  • Purchasing managers’ manufacturing index (PMI) is based on a monthly survey of selected companies relative to the current and expected trends in the manufacturing sector. The Markit U.S. Manufacturing Purchasing Managers’ Index™ (PMI™) for March, at 51.5, is only slightly ahead of February’s 51.3. For the first quarter of 2016, the average reading of 51.7 is the weakest quarterly upturn since the third quarter of 2012. A reading of 50 or above signifies some overall growth in this sector. The Institute for Supply Management PMI for March was 51.8% (49.5% in February), which showed expansion in the manufacturing sector for the first time in the last six months.
  • The Conference Board Consumer Confidence Index®, which had decreased in February, improved in March. The index now stands at 96.2, up from 94.0 in February. Consumers surveyed expressed favorable outlooks for the labor market and business conditions, but they did not foresee the economy gaining any significant momentum in the near term. Conversely, the University of Michigan’s Index of Consumer Sentiment fell slightly in March to 91.0 from February’s reading of 91.7. The Sentiment Index in the first quarter of 2016 averaged 91.6, barely different from the 91.3 in the fourth quarter or the 90.7 in the third quarter of 2015.
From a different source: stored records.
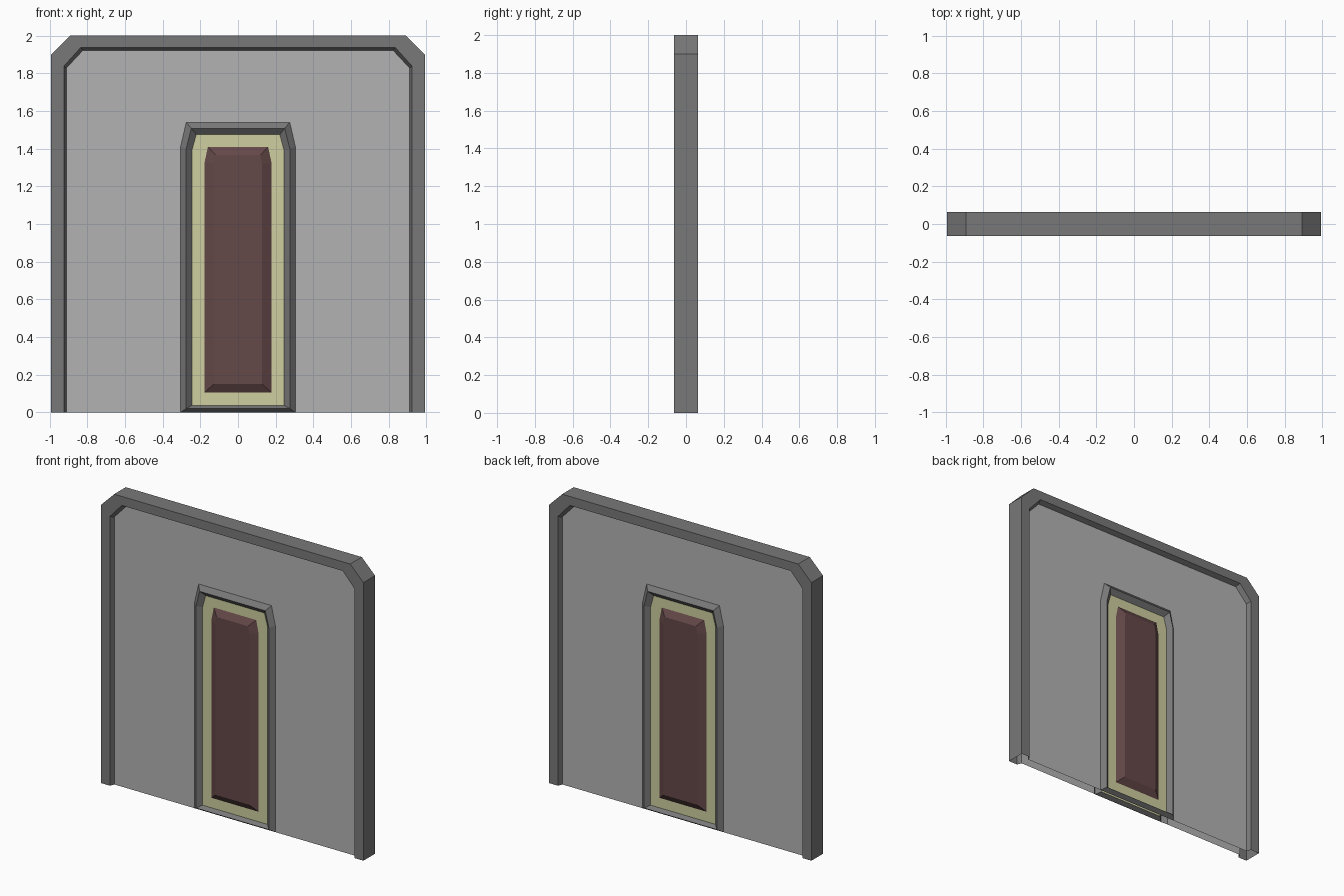
import bpy

if "Cube" in bpy.data.objects:
    bpy.data.objects.remove(bpy.data.objects["Cube"])

FRONT, FACE = -0.0625, -0.032   # raised level and wall surface level


def outline(w, z0, z1, shoulder_z, top_w):
    """Arch with clipped corners, listed from bottom left to bottom right."""
    left = [(-w, z0), (-w, shoulder_z), (-top_w, z1)]
    return left + [(-x, z) for x, z in reversed(left)]


def material(name, rgb):
    m = bpy.data.materials.new(name)
    m.diffuse_color = (*rgb, 1)
    m.use_nodes = True
    m.node_tree.nodes["Principled BSDF"].inputs["Base Color"].default_value = m.diffuse_color
    return m


def build(name, verts, faces, mat):
    """Front half as a mesh, mirrored to the back."""
    me = bpy.data.meshes.new(name)
    me.from_pydata(verts, [], faces)
    me.materials.append(mat)
    ob = bpy.data.objects.new(name, me)
    bpy.context.collection.objects.link(ob)
    mod = ob.modifiers.new("back_side", 'MIRROR')
    mod.use_axis = (False, True, False)
    mod.merge_threshold = 0.0005
    return ob


def loft(name, rings, mat, closed=True, cap=False):
    """Skin a list of (outline, y) rings from the outside inwards."""
    n = len(rings[0][0])
    verts = [(x, y, z) for pts, y in rings for x, z in pts]
    faces = []
    for r in range(len(rings) - 1):
        a, b = r * n, (r + 1) * n
        for i in range(n if closed else n - 1):
            j = (i + 1) % n
            faces.append((a + i, b + i, b + j, a + j))
    if cap:
        faces.append(tuple(reversed(range(len(verts) - n, len(verts)))))
    return build(name, verts, faces, mat)


dark = material("dark_grey", (0.19, 0.19, 0.19))
grey = material("wall_grey", (0.45, 0.45, 0.45))
cream = material("cream", (0.62, 0.62, 0.35))
brown = material("brown", (0.13, 0.065, 0.065))

# Profiles from the wall edge to the door centre
wall_outer = outline(0.992, 0, 2.0, 1.90, 0.892)
frame_lip = outline(0.925, 0, 1.938, 1.838, 0.835)
frame_inner = outline(0.912, 0, 1.922, 1.828, 0.824)
trim_outer = outline(0.305, 0, 1.54, 1.41, 0.275)
trim_ridge = outline(0.275, 0.02, 1.508, 1.40, 0.248)
trim_inner = outline(0.245, 0.037, 1.475, 1.39, 0.222)
door_outer = outline(0.178, 0.105, 1.41, 1.325, 0.16)
door_inner = outline(0.128, 0.15, 1.367, 1.32, 0.118)

# Outer frame, open towards the floor
loft("wall_frame", [(wall_outer, 0), (wall_outer, FRONT),
                    (frame_lip, FRONT), (frame_inner, FACE)], dark, closed=False)

# Wall surface around the doorway
loop = frame_inner + trim_outer[::-1]
build("wall_panel", [(x, FACE, z) for x, z in loop],
      [tuple(reversed(range(len(loop))))], grey)

# Ridged door surround
loft("door_trim", [(trim_outer, FACE), (trim_ridge, FRONT + 0.002),
                   (trim_inner, FACE)], dark)

# Cream border and raised door leaf
loft("door_border", [(trim_inner, FACE), (door_outer, FACE)], cream)
loft("door_leaf", [(door_outer, FACE), (door_inner, FRONT + 0.002)], brown, cap=True)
  • For the week ended March 26, there were 276,000 claims for unemployment insurance, an increase of 11,000 from the previous week’s revised level. The advance seasonally adjusted insured unemployment rate remained at 1.6%. The advance number for continuing unemployment insurance claims for the week ended March 19 was 2,173,000, a decrease of 7,000 from the prior week’s revised level.

Eye on the Week Ahead

This week reveals the latest information on the international trade balance on goods and services for February, which is a major indicator of foreign trade–an economic sector that has been lagging. The FOMC also releases the minutes from its March meeting, which may shed some light on the Committee’s intentions with respect to interest rates going forward.